By now, you've probably heard the inspiring story of Manuel Huerta, the Cuban born, proud U.S. citizen whose long shot qualification for the 2012 US Olympic Triathlon team came against long odds. So now, after that life affirming 9th place finish to make the team, what? Huertaís run is the real deal. He ran 31:50 to place 2nd at the Pan Am Games in 2011, 30:53 to place top American last year at London, and ran a clutch 30:45 to earn his long-held dream and secure his Olympic slot. If he can stick with the lead swimmers and hang on during the bike, whoís to say Mannyís dream peaked in San Diego?
22. Reinaldo Colucci, 26, Brazil

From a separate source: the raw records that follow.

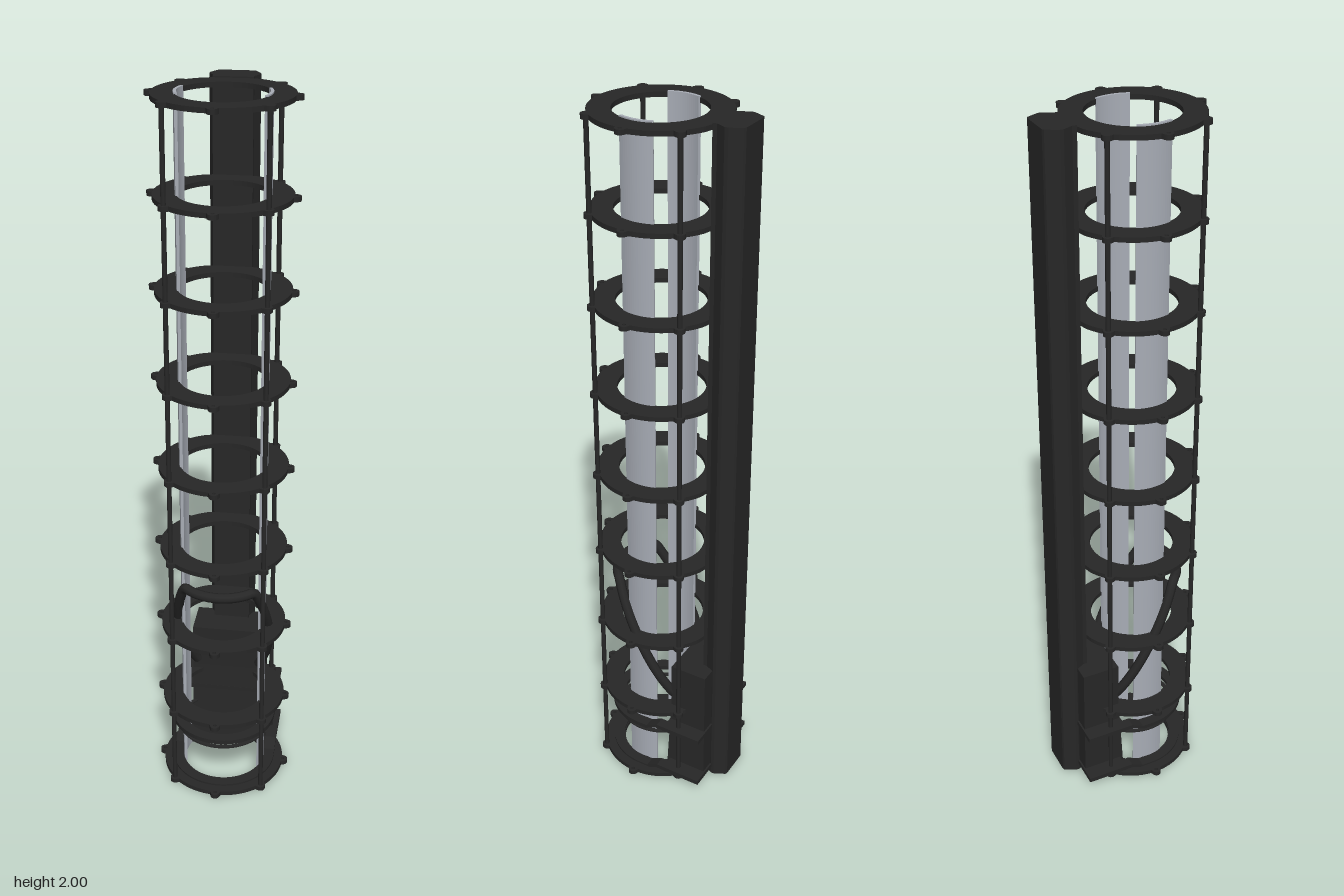
import * as THREE from 'three';

const dark = new THREE.MeshStandardMaterial({ color: 0x272727, side: THREE.DoubleSide });
const metal = new THREE.MeshStandardMaterial({ color: 0xa8adb6 });
const CZ = 0.027; // cage axis, z
const RING_Y = [0.007, 0.25, 0.5, 0.75, 1, 1.25, 1.5, 1.745, 1.99];
const RING_H = 0.013;

// Half outline of the rear spine, [x, z]
const SPINE = [[0.052, -0.14], [0.052, -0.152], [0.065, -0.178], [0.065, -0.188], [0.049, -0.22], [0.043, -0.223]];

function mesh(name, geo, mat = dark) {
  const m = new THREE.Mesh(geo, mat);
  m.name = name;
  return m;
}

// Extrudes a plan shape (drawn as x, -z) upwards from y0
function slab(shape, y0, h) {
  const g = new THREE.ExtrudeGeometry(shape, { depth: h, bevelEnabled: false, curveSegments: 48 });
  return g.rotateX(-Math.PI / 2).translate(0, y0, 0);
}

const planShape = (pts) => new THREE.Shape(pts.map(([x, z]) => new THREE.Vector2(x, -z)));
const mirrored = (pts) => [...pts, ...pts.map(([x, z]) => [-x, z]).reverse()];

function circleHole(x, z, r) {
  return new THREE.Path().absarc(x, -z, r, 0, Math.PI * 2, true);
}

// Arc band about the cage axis; angles run from the front (+z) towards +x
function band(rIn, rOut, a0, a1, n = 40) {
  const pts = [];
  for (let i = 0; i <= n; i++) {
    const a = a0 + (a1 - a0) * i / n;
    pts.push([rOut * Math.sin(a), CZ + rOut * Math.cos(a)]);
  }
  for (let i = n; i >= 0; i--) {
    const a = a0 + (a1 - a0) * i / n;
    pts.push([rIn * Math.sin(a), CZ + rIn * Math.cos(a)]);
  }
  return planShape(pts);
}

// Ring plate: circle with seven lugs, running into the spine at the back
function ringShape() {
  const R = 0.177, lugD = 0.18, lugR = 0.0135, step = Math.PI / 4;
  const half = [];
  for (let d = 0; d <= 156; d++) {
    const a = d * Math.PI / 180;
    const off = a - Math.min(3, Math.round(a / step)) * step;
    const s = lugD * Math.sin(off);
    const lug = Math.abs(s) < lugR ? lugD * Math.cos(off) + Math.sqrt(lugR * lugR - s * s) : 0;
    const r = Math.max(R, lug);
    half.push([r * Math.sin(a), CZ + r * Math.cos(a)]);
  }
  const shape = planShape(mirrored([...half, ...SPINE]));
  shape.holes.push(circleHole(0, CZ, 0.118));
  for (const k of [-2, 0, 2]) {
    shape.holes.push(circleHole(lugD * Math.sin(k * step), CZ + lugD * Math.cos(k * step), 0.005));
  }
  return shape;
}

// Extrudes a side profile of [z, y] points across x0..x1
function sideProfile(pts, x0, x1) {
  const s = new THREE.Shape(pts.map(([z, y]) => new THREE.Vector2(-z, y)));
  const g = new THREE.ExtrudeGeometry(s, { depth: x1 - x0, bevelEnabled: false });
  return g.rotateY(Math.PI / 2).translate(x0, 0, 0);
}

export function createModel() {
  const model = new THREE.Group();
  model.name = 'ringCage';

  // Ring plates
  const ring = slab(ringShape(), -RING_H / 2, RING_H);
  RING_Y.forEach((y) => {
    const m = mesh('ringPlate', ring);
    m.position.y = y;
    model.add(m);
  });

  // Spine, one segment between each pair of plates, with a short cap on top
  const spineShape = planShape(mirrored(SPINE));
  RING_Y.forEach((y, i) => {
    const y0 = y + RING_H / 2;
    const y1 = i + 1 < RING_Y.length ? RING_Y[i + 1] - RING_H / 2 : 2;
    model.add(mesh('spineSegment', slab(spineShape, y0, y1 - y0)));
  });

  // Tie rods through the diagonal lugs
  for (const a of [45, 135, 225, 315]) {
    const t = a * Math.PI / 180;
    const rod = mesh('tieRod', new THREE.CylinderGeometry(0.0065, 0.0065, 1.992, 12));
    rod.position.set(0.18 * Math.sin(t), 1, CZ + 0.18 * Math.cos(t));
    model.add(rod);
  }

  // Curved metal guide strips inside the rings
  for (const side of [-1, 1]) {
    const mid = side * Math.PI / 2;
    model.add(mesh('guideStrip', slab(band(0.113, 0.121, mid - 0.39, mid + 0.39, 14), 0.008, 1.992), metal));
  }

  // Housing at the foot of the spine, leaning forward at its base
  model.add(mesh('housing', sideProfile(
    [[-0.175, 0.02], [-0.05, 0.02], [-0.065, 0.27], [-0.065, 0.4], [-0.175, 0.4]], -0.106, 0.106)));

  // Two stepped cradles: front half ring, side arms and rear flange
  for (const y of [0.006, 0.167]) {
    const cradle = new THREE.Group();
    cradle.name = 'cradle';
    cradle.add(mesh('cradleArc', slab(band(0.12, 0.151, -Math.PI / 2, Math.PI / 2), y, 0.013)));
    for (const x of [-0.151, 0.12]) {
      cradle.add(mesh('cradleArm', sideProfile([
        [CZ, y], [0, y], [-0.035, y + 0.018], [-0.18, y + 0.018],
        [-0.18, y + 0.031], [-0.04, y + 0.031], [-0.005, y + 0.013], [CZ, y + 0.013],
      ], x, x + 0.031)));
    }
    const flange = mesh('rearFlange', new THREE.BoxGeometry(0.302, 0.014, 0.12));
    flange.position.set(0, y + 0.024, -0.12);
    cradle.add(flange);
    model.add(cradle);
  }

  // Thin retaining hoop between the cradles
  model.add(mesh('retainingHoop', slab(band(0.122, 0.134, -2.3, 2.3), 0.138, 0.004)));

  // Sloping handle wrapped round the cage, level across the front
  const path = [];
  for (let i = -24; i <= 24; i++) {
    const a = i / 24 * 2.36;
    const z = CZ + 0.13 * Math.cos(a);
    path.push(new THREE.Vector3(0.13 * Math.sin(a), Math.min(0.653, 0.29 + (z + 0.065) * 2.03), z));
  }
  model.add(mesh('handle', new THREE.TubeGeometry(new THREE.CatmullRomCurve3(path), 96, 0.014, 8)));

  return model;
}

Colucci is one of the last of the throwbacks who race well at every distance from sprint to Ironman. Mixing it up with the Ironman and 70.3 competitors has not erased this tall Brazilianís speed as he placed 4th at the 2008 Tiszaujvaros World Cup and won at this same venue in 2010. He also posted a 4th at the 2010 Huatulco World Cup and earned a win at the 2011 Guadalajara Pan Am Games. But recent form does not look promising as he placed 46th at the 2012 San Diego WTS and 34th at Kitzbuhel. But a ray of hope reappeared with his 7th at the Hamburg WTS sprint.
Londonís prominent William Hill betting agency takes bets on Olympic events - including triathlon, where you must risk 2 pounds to win 1 on Alistair Brownlee, or you may take a 150-1 flier on Reinaldo Colucci. 8.02.12
As expected, Alistair Brownlee won gold, Javier Gomez took silver and Jonathan Brownlee took bronze at the 2012 Olympic Menís Triathlon in London; USAís Hunter Kemper was 14th Manuel Huerta 50th. 8.07.12
Jonathan Brownlee swam well, rode aggressively on the bike and then stomped on the competition during the run to win the ITU WTS San Diego. Hunter Kemper and Manuel Huerta earned the coveted US Olympic spots. 5.12.12
These things are almost always impossible to predict. Which makes this endeavor an amusing fantasy, not unlike playing the lottery. But honestly speaking, there are only 8 to 10 men in the field of 56 who have the foot speed and leg power to win. 8.18.08